[Note : All screenshots have been taken on a machine running the Windows 7 number 7100 Beta - but things shouldn't be ''too'' different under Vista]
We're going to click on the speakers icon at the bottom right part of your screen, and select the menu for recording peripherals.
Once the window listing all the recording peripherals present on the computer show up, you should see somewhere in the list something along the lines of "Microphone : 2-USBMIC Serial#XXXXXXXXX" : that would be the USB adapter for your microphones. Double-click that, and...
Once the Properties window for your USB adapter open, go to Advanced statistics and pick a default format that features 2 channels. As you can see, I decided not to be shy and picked the best it could offer : 2 channels, 16 bits, 48000 Hz. Probably an overkill !
I'd like to take a second to thank the people who put up a tutorial for that same purpose in the French Ultrastar forums - it really helped me a lot !

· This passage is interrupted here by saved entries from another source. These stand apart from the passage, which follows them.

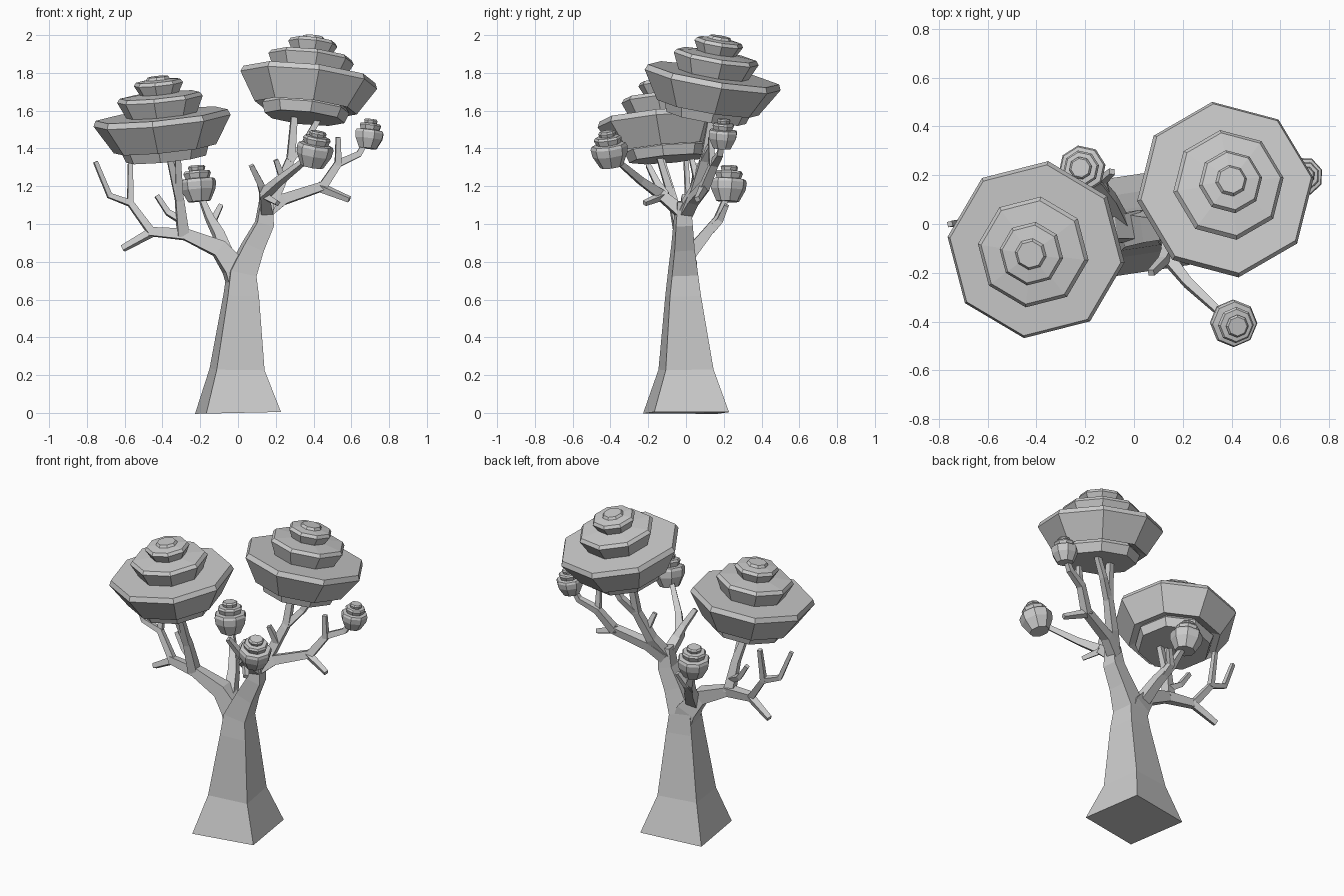
import bpy
import bmesh
from math import cos, sin, pi, radians
from mathutils import Vector, Matrix, Quaternion

if "Cube" in bpy.data.objects:
    bpy.data.objects.remove(bpy.data.objects["Cube"], do_unlink=True)

UP = Vector((0, 0, 1))
GREY = (0.6, 0.6, 0.6, 1)
material = bpy.data.materials.new("plain grey")
material.use_nodes = True
material.diffuse_color = GREY
material.node_tree.nodes["Principled BSDF"].inputs["Base Color"].default_value = GREY


def finish(name, bm):
    bmesh.ops.recalc_face_normals(bm, faces=bm.faces)
    mesh = bpy.data.meshes.new(name)
    bm.to_mesh(mesh)
    bm.free()
    mesh.materials.append(material)
    bpy.context.collection.objects.link(bpy.data.objects.new(name, mesh))


def loft(bm, rings):
    """Skin a list of rings and cap both ends."""
    for low, high in zip(rings, rings[1:]):
        for i in range(len(low)):
            j = (i + 1) % len(low)
            bm.faces.new((low[i], low[j], high[j], high[i]))
    bm.faces.new(rings[0])
    bm.faces.new(rings[-1])


def limb(name, points, widths):
    """Square tube along a path, with a half width at every point."""
    bm = bmesh.new()
    pts = [Vector(p) for p in points]
    steps = [(b - a).normalized() for a, b in zip(pts, pts[1:])]
    turn = Quaternion(UP, radians(8.6))
    heading, rings = UP, []
    for i, (p, w) in enumerate(zip(pts, widths)):
        ahead = (steps[max(i - 1, 0)] + steps[min(i, len(steps) - 1)]).normalized()
        turn = heading.rotation_difference(ahead) @ turn
        heading = ahead
        square = [(-w, -w, 0), (w, -w, 0), (w, w, 0), (-w, w, 0)]
        rings.append([bm.verts.new(p + turn @ Vector(c)) for c in square])
    loft(bm, rings)
    finish(name, bm)


def branch(name, start, end, *points):
    """Limb whose half width tapers evenly from start to end."""
    n = len(points) - 1
    limb(name, points, [start + (end - start) * i / n for i in range(n + 1)])


def crown(name, apex, lean, profile, size, turn):
    """Tiered eight-sided crown hanging down from its apex along a leaning axis."""
    bm = bmesh.new()
    axis = Vector((lean[0], lean[1], 1)).normalized()
    place = (Matrix.Translation(apex) @ UP.rotation_difference(axis).to_matrix().to_4x4()
             @ Matrix.Rotation(radians(turn), 4, "Z"))
    rings = []
    for r, z in profile:
        corners = [(r * cos(k * pi / 4), r * sin(k * pi / 4), z) for k in range(8)]
        rings.append([bm.verts.new(place @ (Vector(c) * size)) for c in corners])
    loft(bm, rings)
    finish(name, bm)


# Trunk, running on into the left limb
limb("trunk",
     [(0, 0, 0), (-.005, 0, .23), (.017, -.015, .62), (.02, -.015, .74),
      (.08, -.015, .88), (.14, -.015, 1), (.15, -.015, 1.12)],
     [.2, .128, .083, .07, .054, .045, .034])

# Right limb
limb("right_limb",
     [(.02, -.01, .64), (-.02, -.01, .77), (-.1, -.02, .87), (-.28, -.03, .945), (-.47, -.01, .96)],
     [.06, .06, .045, .029, .022])

# Branches on the right limb
branch("right_low_twig", .02, .015, (-.45, -.01, .96), (-.61, .02, .87))
branch("right_outer_branch", .02, .011, (-.46, -.01, .96), (-.57, .02, 1.11), (-.68, .01, 1.15), (-.755, 0, 1.33))
branch("right_outer_twig", .016, .012, (-.57, .02, 1.1), (-.57, .06, 1.32))
branch("right_crown_branch", .03, .014, (-.29, -.03, .94), (-.31, -.07, 1.13), (-.37, -.14, 1.38))
branch("right_crown_fork", .02, .014, (-.31, -.07, 1.12), (-.32, -.15, 1.38))
branch("right_inner_twig", .018, .012, (-.3, -.04, 1.02), (-.37, -.02, 1.06), (-.43, -.01, 1.15))

# Back branch that carries a bud
branch("back_branch", .034, .013, (-.06, .01, .83), (-.1, .1, .94), (-.15, .17, 1.03), (-.2, .215, 1.15))
branch("back_twig", .022, .012, (-.12, .13, .97), (-.13, .18, 1.02), (-.09, .215, 1.1))

# Branches on the left limb
branch("left_crown_branch", .032, .016, (.15, -.01, 1.07), (.21, .05, 1.18), (.28, .1, 1.35), (.3, .14, 1.6))
branch("left_crown_fork", .02, .014, (.27, .09, 1.33), (.36, .15, 1.44), (.45, .18, 1.6))
branch("left_inner_twig", .018, .012, (.24, .06, 1.23), (.2, .03, 1.34))
branch("left_outer_branch", .032, .012, (.15, 0, 1.06), (.24, .04, 1.13), (.45, .1, 1.2),
       (.53, .15, 1.32), (.64, .18, 1.37), (.68, .19, 1.44))
branch("left_low_twig", .02, .013, (.42, .1, 1.2), (.59, .06, 1.13))
branch("left_high_twig", .017, .012, (.53, .14, 1.31), (.53, .13, 1.46))
branch("front_branch", .032, .013, (.15, -.02, 1.06), (.14, -.14, 1.16), (.22, -.24, 1.23), (.36, -.37, 1.34))
branch("front_high_twig", .022, .013, (.14, -.11, 1.15), (.12, -.15, 1.21), (.07, -.2, 1.31))
branch("front_low_twig", .018, .012, (.14, -.12, 1.15), (.21, -.22, 1.11))

# Large crowns, as stacked tiers that flare upward
TIERS = [(.055, 0), (.065, -.015), (.12, -.022), (.132, -.04), (.105, -.09), (.215, -.1),
         (.23, -.12), (.19, -.205), (.355, -.205), (.368, -.235), (.275, -.385),
         (.215, -.36), (.235, -.385), (.215, -.44)]
crown("right_crown", (-.425, -.125, 1.78), (-.1, -.085), TIERS, 1, -8)
crown("left_crown", (.4, .18, 1.993), (.11, .17), TIERS, 1, 8)

# Small buds with rounder, taller tiers
BUD = [(.4, 0), (.48, -.1), (.42, -.28), (.68, -.3), (.76, -.42), (.66, -.7),
       (.93, -.74), (1, -.9), (.95, -1.3), (.62, -1.95)]
crown("back_bud", (-.22, .23, 1.31), (-.08, .05), BUD, .098, 10)
crown("front_bud", (.425, -.42, 1.49), (.18, -.14), BUD, .098, 0)
crown("outer_bud", (.705, .2, 1.555), (.12, .06), BUD, .08, 20)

If everything went fine, Windows should now be able to understand what to do with these two microphones. Let's fire up Audacity and see if it's the case !
Step 3: Setting up Audacity and recording
As an audio editing program, it's able to manage several audio tracks, Stereo or Mono, much in the same way that, say, Photoshop manages layers in an image. Which means, of course, that you need a track to be able to put sound on it !
In our case, since we're going to use what Windows sees as a Stereo microphone, we're going to add a new track that can deal with. Click the Project >> New Stereo track option, and the new track will show up in the main window, ready to record. All that is left for you to do is press Record - and if everything went fine, your Singstar microphones are now both active and recording !
Step 4: Conclusion
Deslivres, logging out.